Tony Blair and Jack Straw support the discriminatory status quo. The chances of law reform, beyond equalising the age of consent, are grim.
It is abundantly clear that Stonewall’s strategy of lobbying the government isn’t working. Despite all the cosy meetings with Ministers, Labour appears to have no serious commitment to homosexual human rights. While Downing Street proclaims its commitment to equality, it is not delivering any practical reforms.
Both political lobbying and legal challenges have come to a dead end. It is time we faced up to that stark reality, and began to think afresh. What’s needed is a new strategy to revive the campaign for equality.
Last Saturday, 27 of us met in the Edward VI pub to discuss a new way forward. Representing most of the key lesbian and gay rights organisations in London, we all share the frustration that very little progress has been made in terms of law reform, despite the millions of pounds that has been poured into Stonewall over the last 10 years. Sadly, no one from Stonewall attended the meeting, but they did ask to kept informed.
Among some of those present, there was a feeling that many community groups are being excluded from a meaningful role in the campaign for equality by Stonewall’s style of high-level, behind-the-scenes negotiations. While these negotiations are, of course, necessary, they are not conducive to a broad-based movement.
Another serious problem is that gay rights campaigning is often fragmented because different groups are pursuing different agendas, with little coordination between them.
There was unanimous agreement among all 27 of us that the existing strategy has not produced the desired results, and must be replaced with something more likely to succeed.

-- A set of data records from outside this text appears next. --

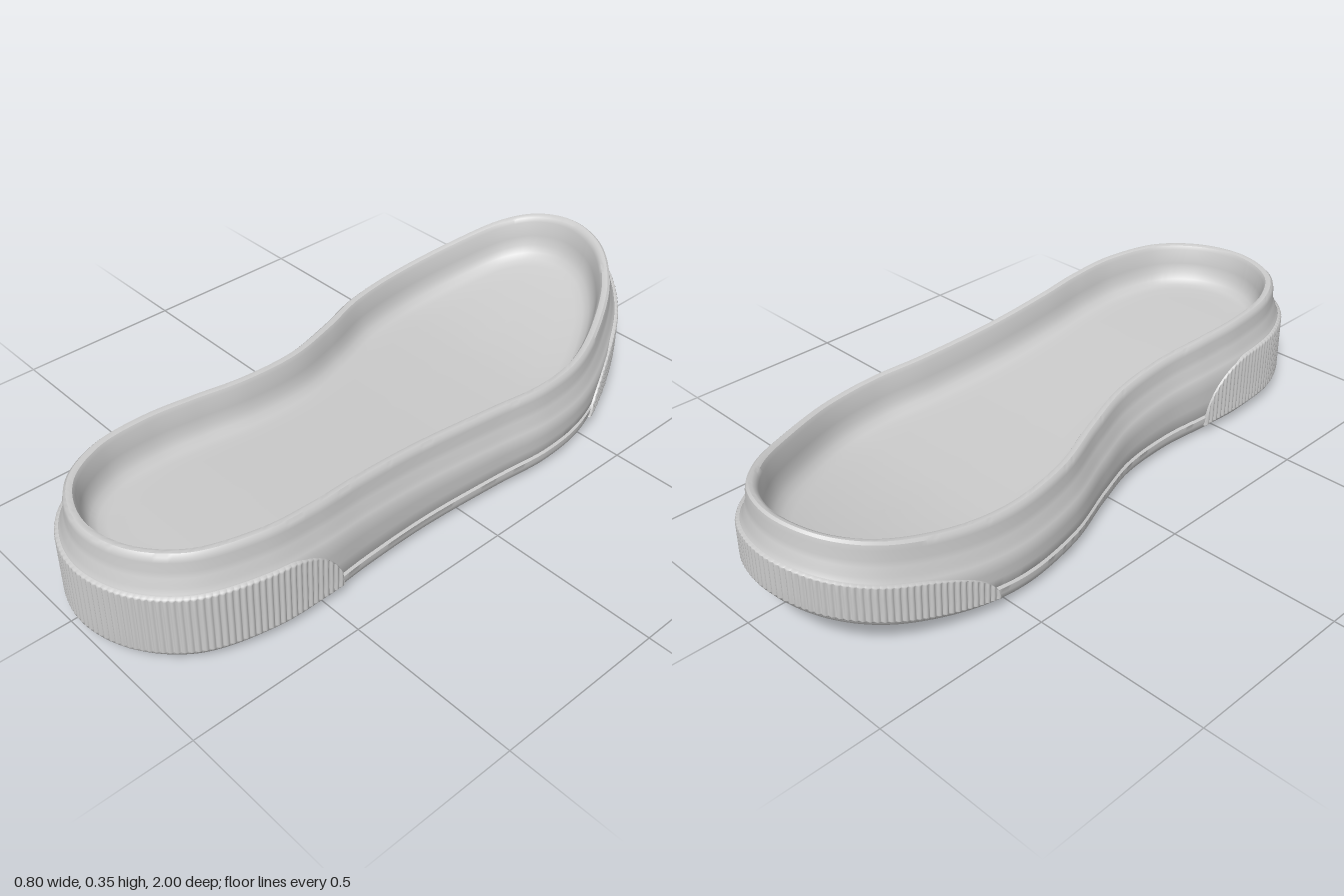
import * as THREE from 'three';
import { mergeGeometries, mergeVertices, toCreasedNormals } from 'three/addons/utils/BufferGeometryUtils.js';

const material = new THREE.MeshStandardMaterial({ color: 0xcccccc });

// Footprint, from the toe down the inner side, round the heel and back
const footprint = new THREE.CatmullRomCurve3([
  [-0.1, -0.996], [-0.235, -0.955], [-0.325, -0.86], [-0.382, -0.69], [-0.403, -0.47], [-0.37, -0.24],
  [-0.3, -0.05], [-0.25, 0.11], [-0.235, 0.29], [-0.247, 0.45], [-0.253, 0.6], [-0.23, 0.77],
  [-0.155, 0.905], [-0.05, 0.975], [0.07, 0.996], [0.21, 0.955], [0.325, 0.845], [0.383, 0.66],
  [0.388, 0.5], [0.376, 0.34], [0.37, 0.13], [0.383, -0.13], [0.398, -0.32], [0.375, -0.5],
  [0.295, -0.69], [0.19, -0.85], [0.055, -0.96],
].map(([x, z]) => new THREE.Vector3(x, 0, z)), true, 'centripetal');

// Height of the underside (toe spring) and of the rim along the length
const bottomY = z => 0.125 * Math.pow(Math.max(0, (-z - 0.38) / 0.62), 1.8);
const topY = z => 0.255 + 0.065 * THREE.MathUtils.smoothstep(z, -0.45, 0.9)
  + 0.11 * Math.pow(Math.max(0, (-z - 0.4) / 0.6), 2);

// Evenly spaced outline points with outward normals
function outline(n) {
  const p = footprint.getSpacedPoints(n).slice(0, n);
  return p.map((q, i) => {
    const t = p[(i + 1) % n].clone().sub(p[(i + n - 1) % n]).normalize();
    return { x: q.x, z: q.z, nx: -t.z, nz: t.x };
  });
}
const inset = (o, d) => [o.x - o.nx * d, o.z - o.nz * d];

// Closed loops of equal length joined into a skin
function skin(rows, keep = () => true) {
  const n = rows[0].length, index = [];
  for (let j = 0; j < rows.length - 1; j++) for (let i = 0; i < n; i++) {
    const k = (i + 1) % n;
    if (!keep(i, k)) continue;
    const a = j * n + i, b = j * n + k, c = b + n, d = a + n;
    index.push(a, b, c, a, c, d);
  }
  const g = new THREE.BufferGeometry();
  g.setAttribute('position', new THREE.Float32BufferAttribute(rows.flat(2), 3));
  g.setIndex(index);
  g.computeVertexNormals();
  return g;
}

function add(group, name, geometry) {
  const m = new THREE.Mesh(geometry, material);
  m.name = name;
  group.add(m);
  return m;
}

// Cup body: underside, bead, wall, stepped rim and inner basin in one sweep
function bodyGeometry() {
  const ring = outline(360), rows = [];
  const towardsCentre = (d, f) => ring.map(o => {
    const [x, z] = inset(o, d), cz = z * 0.6;
    const cx = 0.075 - 0.1 * THREE.MathUtils.smoothstep(-cz, -0.3, 0.5);
    return [x + (cx - x) * f, z + (cz - z) * f];
  });
  const flat = (d, f, h) => rows.push(towardsCentre(d, f).map(([x, z]) => [x, h(z), z]));
  // the two flat sheets close onto a centre line
  const spine = h => rows.push(ring.map(o => {
    const z = o.z * 0.6;
    return [0.075 - 0.1 * THREE.MathUtils.smoothstep(-z, -0.3, 0.5), h(z), z];
  }));
  const recess = z => bottomY(z) + 0.018, floor = z => topY(z) - 0.122;
  spine(recess);
  for (const f of [0.8, 0.6, 0.4, 0.2]) flat(0.078, f, recess);
  for (const [d, h] of [[0.078, 0.018], [0.074, 0.005], [0.045, 0.004], [0.027, 0.008], [0.014, 0.016],
    [0.006, 0.028], [0.003, 0.04], [0.003, 0.054], [0.009, 0.06], [0.005, 0.066]])
    flat(d, 0, z => bottomY(z) + h);
  for (const f of [0.33, 0.66]) flat(0.004, 0, z => (bottomY(z) + 0.066) * (1 - f) + (topY(z) - 0.115) * f);
  for (const [d, h] of [[0.004, 0.115], [0.01, 0.103], [0.016, 0.09], [0.018, 0.08], [0.024, 0.066],
    [0.028, 0.05], [0.029, 0.022], [0.032, 0.008], [0.039, 0.001], [0.047, 0], [0.055, 0.003],
    [0.061, 0.014], [0.066, 0.06], [0.072, 0.088], [0.084, 0.108], [0.102, 0.119], [0.125, 0.122]])
    flat(d, 0, z => topY(z) - h);
  for (const f of [0.2, 0.4, 0.6, 0.8]) flat(0.125, f, floor);
  spine(floor);
  return toCreasedNormals(skin(rows), 0.6);
}

// Ribbed guard round one end; its top edge falls in a quarter arc
function guardGeometry(sign, edge, arc) {
  const n = 1400, ribs = 280, ring = outline(n);
  const past = ring.map(o => sign * o.z - edge);
  const steps = [[0, 0.006], [0.02, -0.001], [0.05, -0.004], [0.35, -0.004], [0.7, -0.004],
    [0.95, -0.004], [0.985, -0.001], [1, 0.008]];
  const rows = steps.map(([f, d], j) => ring.map((o, i) => {
    const t = THREE.MathUtils.clamp(1 - past[i] / arc, 0, 1);
    const lift = Math.sqrt(1 - t * t);
    const rib = j > 1 && j < 6 ? 0.006 * (1 - Math.abs(Math.sin(Math.PI * i * ribs / n))) : 0;
    const [x, z] = inset(o, d + rib);
    const low = bottomY(o.z) + 0.03, high = topY(o.z) - 0.106;
    return [x, low + (high - low) * lift * f, z];
  }));
  return skin(rows, (i, k) => past[i] > 0 || past[k] > 0);
}

// Lay a flat tread piece along the curved underside
function bend(g) {
  const p = g.attributes.position;
  for (let i = 0; i < p.count; i++) p.setY(i, p.getY(i) + bottomY(p.getZ(i)));
  g.computeVertexNormals();
  return g;
}
const DEPTH = 0.022;

function ringGeometry(x, z, r1, r2) {
  const pts = [[r1, DEPTH], [r1, 0], [r2, 0], [r2, DEPTH]].map(a => new THREE.Vector2(...a));
  const g = new THREE.LatheGeometry(pts, 64).translate(x, 0, z);
  g.deleteAttribute('uv');
  g.deleteAttribute('normal');
  return toCreasedNormals(bend(mergeVertices(g)), 0.5);
}

function barGeometry(x, z, width, length, angle, low = 0) {
  const g = new THREE.BoxGeometry(width, DEPTH - low, length, 1, 1, 2);
  return bend(g.rotateY(angle).translate(x, (DEPTH + low) / 2, z));
}

export function createModel() {
  const group = new THREE.Group();
  group.name = 'shoeSole';
  add(group, 'cupBody', bodyGeometry());
  add(group, 'heelGuard', guardGeometry(1, 0.44, 0.18));
  add(group, 'toeGuard', guardGeometry(-1, 0.54, 0.24));

  const heel = { x: 0.07, z: 0.69 }, ball = { x: -0.02, z: -0.48 }, plate = { x: 0.08, z: 0.16 };
  const ring = outline(240);
  const margin = (x, z) => { // distance inside the footprint
    let best = 9, depth = 0;
    for (const o of ring) {
      const d = Math.hypot(x - o.x, z - o.z);
      if (d < best) { best = d; depth = (o.x - x) * o.nx + (o.z - z) * o.nz; }
    }
    return depth;
  };

  // Heel target and ball pivot
  add(group, 'heelRings', mergeGeometries([[0.001, 0.055], [0.08, 0.105], [0.13, 0.155], [0.18, 0.205], [0.23, 0.25]]
    .map(([a, b]) => ringGeometry(heel.x, heel.z, a, b))));
  add(group, 'ballPivot', mergeGeometries([[0.001, 0.115], [0.135, 0.19]]
    .map(([a, b]) => ringGeometry(ball.x, ball.z, a, b))));

  // Fan of wedges from the pivot to the outer side
  const fan = [];
  for (let i = 0; i < 5; i++) {
    const a = THREE.MathUtils.degToRad(-4 + i * 10), h = 0.06;
    let r = 0.23;
    while (margin(ball.x + r * Math.cos(a), ball.z + r * Math.sin(a)) > 0.092) r += 0.01;
    const at = (q, b) => new THREE.Vector2(ball.x + q * Math.cos(b), ball.z + q * Math.sin(b));
    const shape = new THREE.Shape([at(0.21, a - h), at(r, a - h), at(r, a + h), at(0.21, a + h)]);
    const g = new THREE.ExtrudeGeometry(shape, { depth: DEPTH, bevelEnabled: false });
    fan.push(bend(g.rotateX(Math.PI / 2).translate(0, DEPTH, 0)));
  }
  add(group, 'pivotFan', mergeGeometries(fan));

  // Smooth shank plate
  add(group, 'shankPlate', barGeometry(plate.x, plate.z, 0.28, 0.24, 0, 0.006));

  // Herringbone tread on the rest of the underside
  const bars = [];
  for (let c = -5; c <= 5; c++) for (let k = -20; k <= 20; k++) {
    const x = c * 0.068, z = k * 0.046;
    const dx = x - ball.x, dz = z - ball.z, angle = Math.atan2(dz, dx);
    const free = margin(x, z) > 0.108
      && Math.hypot(x - heel.x, z - heel.z) > 0.285
      && Math.hypot(dx, dz) > 0.225
      && !(angle > -0.24 && angle < 0.8 && dx > 0 && Math.hypot(dx, dz) < 0.55)
      && !(Math.abs(x - plate.x) < 0.17 && Math.abs(z - plate.z) < 0.15);
    if (free) bars.push(barGeometry(x, z, 0.018, 0.08, c % 2 ? 0.9 : -0.9));
  }
  add(group, 'herringboneTread', mergeGeometries(bars));
  return group;
}
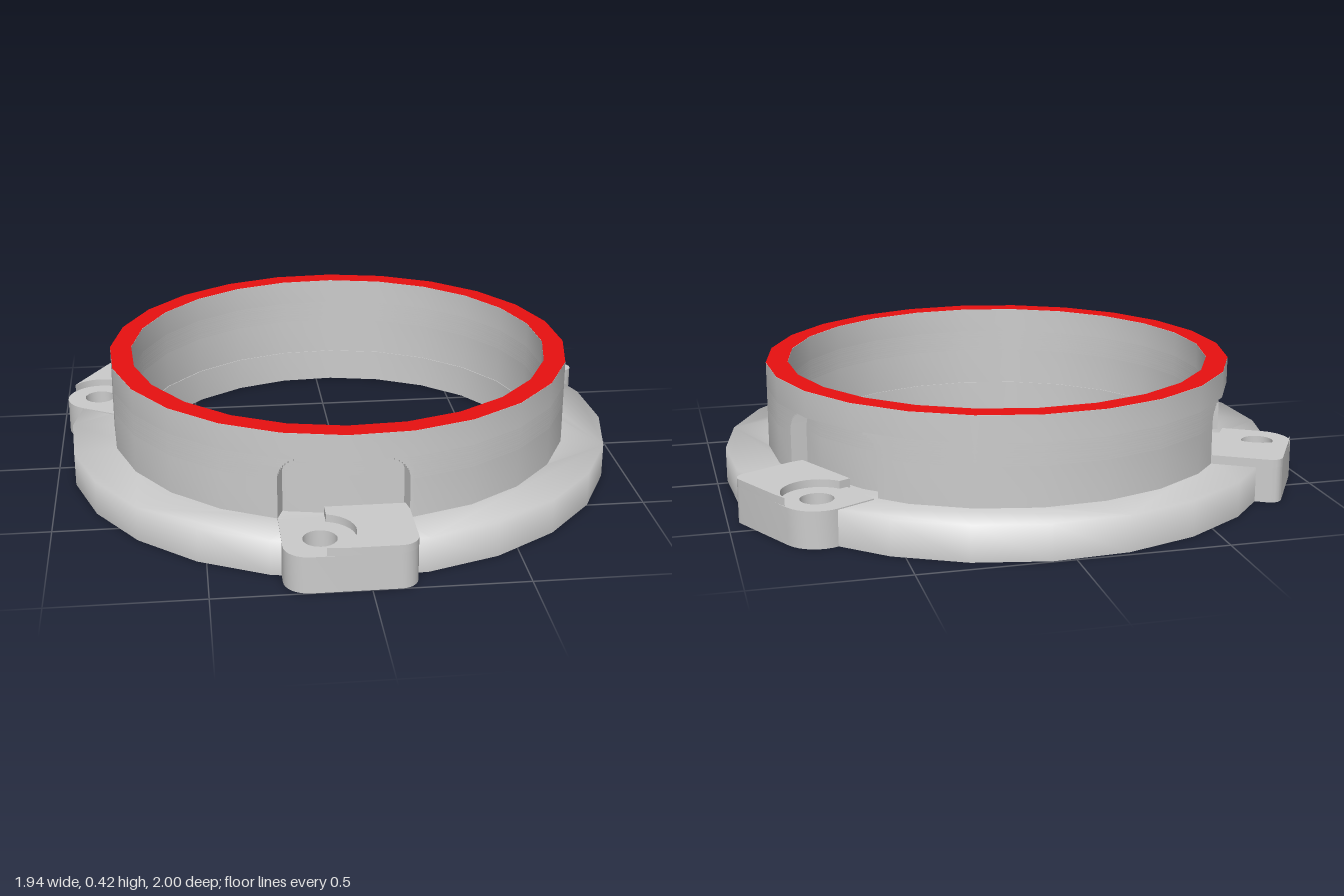
import * as THREE from 'three';
import { toCreasedNormals } from 'three/addons/utils/BufferGeometryUtils.js';

const rad = THREE.MathUtils.degToRad;
const SIDES = 24, STEP = 360 / SIDES, PHASE = -4;
const grey = new THREE.MeshStandardMaterial({ color: 0xcccccc });
const red = new THREE.MeshStandardMaterial({ color: 0xe81010 });

// Angle 0 faces the front (+z); shape y becomes world z.
const polar = (deg, r) => new THREE.Vector2(r * Math.sin(rad(deg)), r * Math.cos(rad(deg)));
const polygon = (r) => Array.from({ length: SIDES }, (_, i) => polar(PHASE + i * STEP, r));
const arc = (x, z, r, from, to, n = 8) => Array.from({ length: n + 1 }, (_, i) =>
  polar(from + (to - from) * i / n, r).add(new THREE.Vector2(x, z)));
const mod = (a, n) => ((a % n) + n) % n;

// Radius of the many-sided outline at any angle
const facetRadius = (deg, r) =>
  r * Math.cos(rad(STEP / 2)) / Math.cos(rad(mod(deg - PHASE, STEP) - STEP / 2));

// Horizontal slab from an outline with optional holes, all wound the same way
function slab(points, y0, y1, holes = []) {
  const ccw = (p) => (THREE.ShapeUtils.isClockWise(p) ? [...p].reverse() : p);
  const shape = new THREE.Shape(ccw(points));
  shape.holes = holes.map((h) => new THREE.Path(ccw(h)));
  const g = new THREE.ExtrudeGeometry(shape, { depth: y1 - y0, bevelEnabled: false });
  g.rotateX(Math.PI / 2).translate(0, y1, 0);
  return toCreasedNormals(g, 0.5);
}

function mesh(name, geometry, material = grey) {
  const m = new THREE.Mesh(geometry, material);
  m.name = name;
  return m;
}

// One front tab and two mirrored ones at the back
const TABS = [
  { name: 'frontTab', angle: 0, side: 1, screwZ: 0.918, outer: 1.038, round: 0.08, corner: 0.06, plug: [0.03, 0.06] },
  { name: 'leftTab', angle: 118, side: -1, screwZ: 0.905, outer: 1.023, round: 0.115, corner: 0.04, plug: [0.004, 0.07] },
  { name: 'rightTab', angle: -120, side: -1, screwZ: 0.91, outer: 1.026, round: 0.115, corner: 0.04, plug: [0.004, 0.07] },
];
const SCREW_X = -0.157, TAB_MIN = -0.277, TAB_MAX = 0.143, HOLE = 0.055;
const FLANGE_TOP = 0.12, TAB_TOP = 0.15, POCKET_TOP = 0.33, TOP = 0.42;

// Many-sided outline cut back to a smaller radius at each tab
function notchedOutline(outer, floor, from, to) {
  const notches = TABS.map(({ angle, side }) =>
    [from * side, to * side].sort((p, q) => p - q).map((v) => v + angle));
  const inside = (a) => notches.some(([s, e]) => mod(a - s, 360) < e - s);
  const list = [];
  for (let i = 0; i < SIDES; i++) {
    const a = PHASE + i * STEP;
    list.push([a, inside(a) ? floor : outer]);
  }
  for (const [s, e] of notches) {
    list.push([s, facetRadius(s, outer)], [s + 0.01, facetRadius(s, floor)]);
    list.push([e - 0.01, facetRadius(e, floor)], [e, facetRadius(e, outer)]);
  }
  return list.map(([a, r]) => [mod(a, 360), r]).sort((p, q) => p[0] - q[0]).map(([a, r]) => polar(a, r));
}

function makeWall() {
  const wall = new THREE.Group();
  wall.name = 'wall';
  const bore = [polygon(0.735)];
  const corner = 0.075, steps = 10;
  const outline = (inset) => notchedOutline(0.81, 0.752, -20 + inset, 10.2 - inset);
  wall.add(mesh('pocketWall', slab(outline(0), FLANGE_TOP, POCKET_TOP - corner, bore)));
  // Rounded upper corners of the pockets
  for (let i = 0; i < steps; i++) {
    const t = (i + 0.5) / steps;
    const y = POCKET_TOP - corner + corner * i / steps;
    const inset = 5.3 * (1 - Math.sqrt(1 - t * t));
    wall.add(mesh('pocketCorner', slab(outline(inset), y, y + corner / steps, bore)));
  }
  wall.add(mesh('upperWall', slab(polygon(0.81), POCKET_TOP, TOP - 0.001, bore)));
  return wall;
}

function makeFlange() {
  // Notched where the tabs fill it, leaving their screw holes clear
  const g = slab(notchedOutline(0.96, 0.8, -15, 7.5), 0, FLANGE_TOP, [polygon(0.732)]);
  // Soft shading over the outer upper edge
  const p = g.attributes.position, n = g.attributes.normal;
  for (let i = 0; i < p.count; i++) {
    const r = Math.hypot(p.getX(i), p.getZ(i));
    if (r > 0.95 && p.getY(i) > 0.1) {
      const v = new THREE.Vector3(p.getX(i) / r, 0.8, p.getZ(i) / r).normalize();
      n.setXYZ(i, v.x, v.y, v.z);
    }
  }
  return mesh('flange', g);
}

function makeTab({ name, angle, side, screwZ, outer, round, corner, plug }) {
  const tab = new THREE.Group();
  tab.name = name;
  tab.rotation.y = rad(angle);
  const mirror = (pts) => pts.map((p) => new THREE.Vector2(p.x * side, p.y));
  const inner = 0.752;
  const squareEnd = [
    ...arc(TAB_MAX - corner, outer - corner, corner, 0, 90),
    new THREE.Vector2(TAB_MAX, inner),
  ];
  // Lower plate with the screw hole
  const plate = [
    new THREE.Vector2(TAB_MIN, inner + 0.02),
    ...arc(TAB_MIN + round, outer - round, round, -90, 0),
    ...squareEnd,
  ];
  const hole = mirror(arc(SCREW_X, screwZ, HOLE, 0, 345, 23));
  tab.add(mesh('tabPlate', slab(mirror(plate), 0, FLANGE_TOP + 0.004, [hole])));
  // Raised half, cut round the screw seat
  const raised = [
    new THREE.Vector2(-0.127, inner),
    ...arc(SCREW_X, screwZ, 0.115, 165, 5, 14),
    new THREE.Vector2(SCREW_X + 0.06, outer),
    ...squareEnd,
  ];
  tab.add(mesh('raisedStep', slab(mirror(raised), FLANGE_TOP, TAB_TOP)));
  // Floor of the screw hole
  tab.add(mesh('holeFloor', slab(hole, plug[0], plug[1])));
  return tab;
}

export function createModel() {
  const model = new THREE.Group();
  model.name = 'mountingRing';
  const body = new THREE.Group();
  body.name = 'body';
  body.position.set(0.007, 0, -0.038);
  model.add(body);
  body.add(makeFlange(), makeWall(), ...TABS.map(makeTab));

  // Coloured top rim
  const rim = new THREE.RingGeometry(0.735, 0.81, SIDES, 1, rad(PHASE - 90));
  rim.rotateX(-Math.PI / 2).translate(0, TOP, 0);
  body.add(mesh('topRim', rim, red));
  return model;
}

We hit on a number ideas. One was the creation of an umbrella organisation – a Standing Forum – to bring together all the diverse campaign groups in a united front for equality. There was a strong desire to work more closely together, pooling our resources and pursuing joint initiatives. If everyone pulls together, so the argument goes, we will be more effective.
It was resolved to have a further meeting in a month’s time, involving more groups,
to thrash out a common agenda.
There is, of course, one big problem. Much of the lesbian and gay community is now tragically depoliticised and apathetic. For the last two years, influential gay voices have been pushing the line that activism is passe, and that the battle for equality is more or less won. Stonewall is doing very well, they said. The European Courts and Tony Blair will deliver us equality, they promised. The need for activism is over, they declared.
There is constant sniping at anyone who dares to question the new orthodoxy that equal rights are just around the corner. Worse still, this denigration and dismissal of activists has contributed to the demise of previously high-profile campaign groups like Lesbian Avengers. Even OutRage! came close to collapse. I can think of many brilliant, effective campaigners who dropped out because they got fed up with being ridiculed and slagged off. Now, when we need them, many of the best and brightest are not around anymore.
Proof of the way the gay community has been politically disarmed in recent years is the total absence of any protests against the Lisa Grant judgement. Even more alarming was the mere 400 letters sent to the judge appealing for the Bolton 7 not to be jailed (out of an estimated 50,000 people who were contacted and asked to write). If these terrible injustices cannot stir the lesbian and gay community to action, what will?
Metropolis, 12 March 1998
Copyright Peter Tatchell 1998. All rights reserved.